Relay Chat adds a chat function to any website

The service is available as a browser extension.


Relay Chat is the latest evolution of the ancient internet relay chat (or IRC) protocol. This new iteration promises anonymous, live chat on whatever website you happen to be on.

If this seems odd and foreign to you at first, you're not alone. It was only after I installed the extension for myself that I began to understand the utility. Every website you visit will add you into a relay chat with everyone else who is currently on that website, from around the world. Interesting stuff.

The “anonymity” aspect can be speculated because you are identified by a user name of your choice. During sign up you are also required to enter an email address and a password.

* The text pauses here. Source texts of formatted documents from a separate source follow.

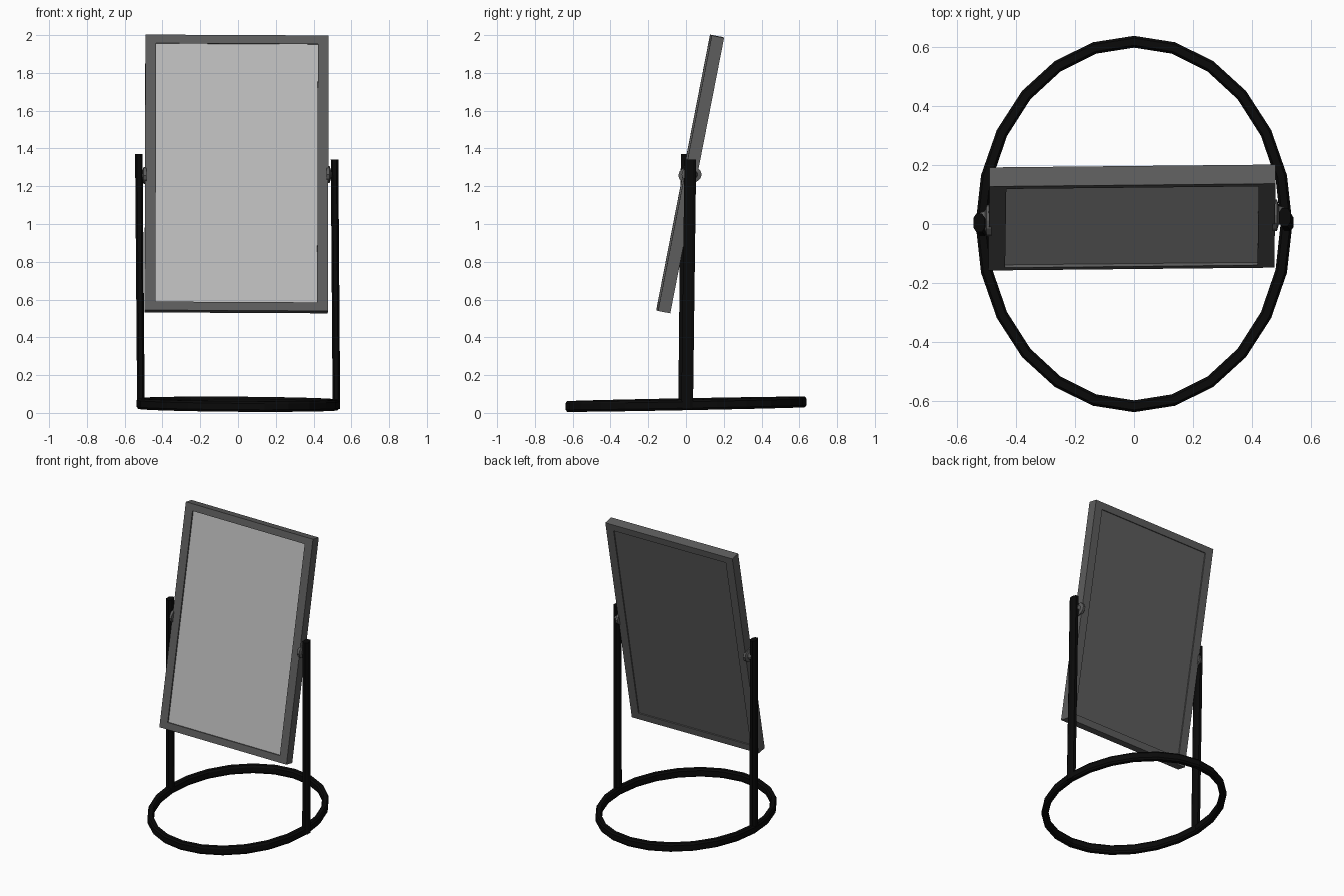
import bpy, bmesh
from math import sin, cos, pi, radians
from mathutils import Vector, Matrix, Euler

if "Cube" in bpy.data.objects:
    bpy.data.objects.remove(bpy.data.objects["Cube"])


def material(name, v):
    m = bpy.data.materials.new(name)
    m.diffuse_color = (v, v, v, 1)
    m.use_nodes = True
    m.node_tree.nodes["Principled BSDF"].inputs["Base Color"].default_value = m.diffuse_color
    return m


BLACK = material("black_metal", 0.003)
DARK = material("dark_frame", 0.11)
GLASS = material("mirror_glass", 0.5)


def finish(name, bm, mat, matrix=None):
    bmesh.ops.recalc_face_normals(bm, faces=bm.faces)
    me = bpy.data.meshes.new(name)
    bm.to_mesh(me)
    bm.free()
    me.materials.append(mat)
    ob = bpy.data.objects.new(name, me)
    bpy.context.collection.objects.link(ob)
    if matrix:
        ob.matrix_world = matrix
    return ob


def octagon(a, b, k):
    # chamfered rectangle, half sizes a and b, k = flat fraction
    return [(a, -b*k), (a, b*k), (a*k, b), (-a*k, b),
            (-a, b*k), (-a, -b*k), (-a*k, -b), (a*k, -b)]


def loft(name, rings, mat, closed=False, matrix=None):
    bm = bmesh.new()
    vs = [[bm.verts.new(p) for p in r] for r in rings]
    n, m = len(vs), len(vs[0])
    for i in range(n if closed else n - 1):
        a, b = vs[i], vs[(i + 1) % n]
        for j in range(m):
            k = (j + 1) % m
            bm.faces.new((a[j], a[k], b[k], b[j]))
    if not closed:
        bm.faces.new(vs[0])
        bm.faces.new(vs[-1])
    return finish(name, bm, mat, matrix)


# oval floor ring, slightly out of level
N = 24
rings = []
for i in range(N):
    t = 2*pi*i/N
    ring = []
    for r, h in octagon(0.02, 0.028, 0.6):
        x, y = (0.517 + r)*cos(t), (0.618 + r)*sin(t)
        ring.append((x, y, 0.046 + h + 0.019*y - 0.007*x))
    rings.append(ring)
loft("base_ring", rings, BLACK, closed=True)

# two uprights
for name, lo, hi in (("left_post", (-0.514, -0.01, 0.03), (-0.525, 0.004, 1.37)),
                     ("right_post", (0.521, 0.006, 0.02), (0.511, 0.023, 1.342))):
    loft(name, [[Vector(p) + Vector((x, y, 0)) for x, y in octagon(0.02, 0.031, 0.5)]
                for p in (lo, hi)], BLACK)

# tilted mirror frame: square-section picture frame
tilt = (Matrix.Translation((-0.0075, 0.022, 1.265)) @
        Euler((radians(-11.05), 0.005, 0.01)).to_matrix().to_4x4())
W, H, T = 0.485, 0.743, 0.033
w, h = W - 0.057, H - 0.046


def corner(sx, sz):
    return [(sx*W, -T, sz*H), (sx*W, T, sz*H), (sx*w, T, sz*h), (sx*w, -T, sz*h)]


loft("mirror_frame", [corner(*s) for s in ((-1, -1), (1, -1), (1, 1), (-1, 1))],
     DARK, closed=True, matrix=tilt)


# glass and backing board set into the frame
def slab(name, y0, y1, mat):
    loft(name, [[(-w, y, -h), (w, y, -h), (w, y, h), (-w, y, h)] for y in (y0, y1)],
         mat, matrix=tilt)


slab("mirror_glass", -T + 0.01, -T + 0.02, GLASS)
slab("backing_board", -T + 0.021, T - 0.008, DARK)

# pivot knobs and pins between frame and posts
for name, s, c in (("left_pivot", -1, (-0.489, 0.012, 1.257)),
                   ("right_pivot", 1, (0.474, 0.03, 1.262))):
    def disc(x, r, n=12):
        return [Vector(c) + Vector((s*x, 0.053*r*cos(2*pi*j/n), 0.044*r*sin(2*pi*j/n)))
                for j in range(n)]
    loft(name, [disc(-0.005, 1), disc(0.011, 1), disc(0.017, 0.6), disc(0.035, 0.5)], DARK)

So it's not truly anonymous in the same way as places like 4Chan and 8Chan, but it does offer a certain degree of anonymity.

According to Relay: Chat's own material, “People are already using Relay Chat to:

  • find deals on Amazon and Ebay;
  • get live help on Stack Overflow;
  • watch and chat about shows together on Netflix;
  • solicit career advice on LinkedIn;
  • chat with other developers on localhost;
  • instantly connect in online classrooms;
  • chat about their favorite football team on nfl.com or goal.com;
  • leave their mark on Google;
  • chat about every topic imaginable on over 1.5 billion websites.

After spending some time with this extension, I can certainly see where they're coming from. It's an entirely new concept of socializing that does take a minute, or 30, to wrap your head around, but once you do, it feels pretty natural.

You don't have to add people to talk to them and worry if they'll post dirty memes on your wall where your family can see. You don't have to worry about whether they will be offended by your dark sense of humor or controversial political views. It doesn't matter who they are. Talk about something interesting on this website and never see them again.

It's a very modern form of communication. Extremely impersonal, but that sort of seems to work nicely, oddly enough.


Carl Sinclair

Carl Sinclair is a technology reporter covering anti-competetive practices and privacy issues for Reclaim The Net. [email protected]